Sequestration is set to knock on Congress’ door again in 2017, since it is the law-of-the-land until 2022. It seems that Carter already is posturing for next October.

Whether or not Congress can avoid the automatic spending cuts in 2016 remains to be seen. The legislature has until the end of the month to not only avoid sequestration, but also a government shutdown.

One option for Congress is to pass a continuing resolution that will continue spending at 2015 levels and freeze any new start programs planned for 2016.

Carter, however, said a continuing resolution is not a viable option.

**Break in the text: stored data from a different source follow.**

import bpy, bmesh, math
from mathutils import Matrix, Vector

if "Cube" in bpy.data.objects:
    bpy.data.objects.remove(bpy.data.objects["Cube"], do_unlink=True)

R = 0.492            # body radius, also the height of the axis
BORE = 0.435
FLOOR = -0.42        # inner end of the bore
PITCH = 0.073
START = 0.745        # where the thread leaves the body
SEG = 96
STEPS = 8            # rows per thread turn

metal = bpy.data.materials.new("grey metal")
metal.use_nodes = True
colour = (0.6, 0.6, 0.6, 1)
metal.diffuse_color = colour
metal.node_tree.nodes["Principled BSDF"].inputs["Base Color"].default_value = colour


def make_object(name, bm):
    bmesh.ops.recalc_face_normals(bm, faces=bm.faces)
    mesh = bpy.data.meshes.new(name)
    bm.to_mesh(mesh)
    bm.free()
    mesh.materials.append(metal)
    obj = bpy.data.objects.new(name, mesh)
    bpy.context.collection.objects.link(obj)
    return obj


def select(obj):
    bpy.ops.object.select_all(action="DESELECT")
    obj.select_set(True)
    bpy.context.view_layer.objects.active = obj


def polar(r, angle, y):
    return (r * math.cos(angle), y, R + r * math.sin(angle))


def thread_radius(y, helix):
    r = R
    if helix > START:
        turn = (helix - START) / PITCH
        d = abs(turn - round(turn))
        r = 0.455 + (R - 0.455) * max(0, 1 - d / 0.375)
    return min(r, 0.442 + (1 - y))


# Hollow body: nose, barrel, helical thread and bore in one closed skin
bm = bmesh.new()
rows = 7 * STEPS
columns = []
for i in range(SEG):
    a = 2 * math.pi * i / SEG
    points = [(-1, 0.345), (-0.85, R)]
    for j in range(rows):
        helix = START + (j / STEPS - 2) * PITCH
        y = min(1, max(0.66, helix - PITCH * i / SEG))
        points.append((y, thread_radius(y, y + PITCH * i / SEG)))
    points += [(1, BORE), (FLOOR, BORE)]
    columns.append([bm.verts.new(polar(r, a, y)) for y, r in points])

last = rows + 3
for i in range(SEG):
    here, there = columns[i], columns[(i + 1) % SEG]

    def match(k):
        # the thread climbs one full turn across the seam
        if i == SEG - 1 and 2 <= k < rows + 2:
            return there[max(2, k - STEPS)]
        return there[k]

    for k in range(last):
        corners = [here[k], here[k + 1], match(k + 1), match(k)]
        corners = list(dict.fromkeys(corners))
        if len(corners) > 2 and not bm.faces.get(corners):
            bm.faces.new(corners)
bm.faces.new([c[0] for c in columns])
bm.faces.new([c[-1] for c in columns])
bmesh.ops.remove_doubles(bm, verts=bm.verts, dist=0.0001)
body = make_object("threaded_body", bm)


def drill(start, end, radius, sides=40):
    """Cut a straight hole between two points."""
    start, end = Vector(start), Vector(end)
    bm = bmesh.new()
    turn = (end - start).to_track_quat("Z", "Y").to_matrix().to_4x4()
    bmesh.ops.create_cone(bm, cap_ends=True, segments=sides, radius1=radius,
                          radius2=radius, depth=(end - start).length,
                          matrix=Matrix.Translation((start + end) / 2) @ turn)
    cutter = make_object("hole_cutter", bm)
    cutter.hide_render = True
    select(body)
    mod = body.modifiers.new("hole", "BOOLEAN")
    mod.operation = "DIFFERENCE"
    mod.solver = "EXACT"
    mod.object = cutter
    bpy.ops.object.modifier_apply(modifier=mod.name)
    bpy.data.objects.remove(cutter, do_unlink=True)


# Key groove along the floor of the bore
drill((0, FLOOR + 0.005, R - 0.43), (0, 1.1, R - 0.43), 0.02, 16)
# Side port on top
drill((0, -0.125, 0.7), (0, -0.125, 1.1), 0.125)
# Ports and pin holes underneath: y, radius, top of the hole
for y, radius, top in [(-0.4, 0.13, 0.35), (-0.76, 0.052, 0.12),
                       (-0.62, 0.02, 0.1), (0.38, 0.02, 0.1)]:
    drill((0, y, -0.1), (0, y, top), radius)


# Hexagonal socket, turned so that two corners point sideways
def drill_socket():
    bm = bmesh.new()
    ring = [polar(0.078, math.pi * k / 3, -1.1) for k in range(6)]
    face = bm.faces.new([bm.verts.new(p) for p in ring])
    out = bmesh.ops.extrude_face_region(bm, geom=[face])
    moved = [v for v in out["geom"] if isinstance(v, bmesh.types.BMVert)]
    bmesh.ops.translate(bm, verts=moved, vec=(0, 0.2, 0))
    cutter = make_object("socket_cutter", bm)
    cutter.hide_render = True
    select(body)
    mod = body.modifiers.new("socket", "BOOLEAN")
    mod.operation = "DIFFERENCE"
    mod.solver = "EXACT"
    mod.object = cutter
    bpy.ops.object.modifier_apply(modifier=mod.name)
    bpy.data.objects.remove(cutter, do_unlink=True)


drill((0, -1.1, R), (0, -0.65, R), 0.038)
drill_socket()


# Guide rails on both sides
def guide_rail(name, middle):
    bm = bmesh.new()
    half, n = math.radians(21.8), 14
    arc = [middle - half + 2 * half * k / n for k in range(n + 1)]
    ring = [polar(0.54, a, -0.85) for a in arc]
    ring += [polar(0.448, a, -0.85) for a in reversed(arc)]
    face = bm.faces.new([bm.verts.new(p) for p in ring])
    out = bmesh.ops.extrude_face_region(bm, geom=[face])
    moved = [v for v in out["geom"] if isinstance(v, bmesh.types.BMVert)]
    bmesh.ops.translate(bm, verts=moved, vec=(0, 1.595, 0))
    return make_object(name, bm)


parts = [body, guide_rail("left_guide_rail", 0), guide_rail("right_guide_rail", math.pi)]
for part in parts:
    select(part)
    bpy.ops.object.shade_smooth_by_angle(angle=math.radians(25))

“The alternative to a budget deal, a long-term continuing resolution, is merely sequestration-level funding under another name,” Carter said. “And the longer a continuing resolution is, the worse it becomes, eventually resulting in a $38 billion deficit in resources for our military if Congress chooses to pursue this path for a full year.

Leaders of operational commands have told Congress and the DoD numerous times that the DII areas of investment are essential to the military adapting to future threats. Cyber is especially pertinent considering the Chinese attacks on the Office of Personnel Management, which compromised 22 million federal workers’ data, this summer.

Deputy Defense Secretary Bob Work has been pushing for nuclear modernization as a means of deterrence since last year. Russia and China have both started nuclear modernization programs. According to Work, the U.S. needs to modernize now or risk losing its deterrence capability in the 2020s or 2030s. The modernization program comes at a price of $1 trillion over the next 30 years. The price peaks around the mid-2020s totaling about $27 billion a year.

ISR is something combatant commanders are constantly asking Congress to fund more. ISR capabilities are used to find enemies in the field, spy on targets or assist in precision attacks.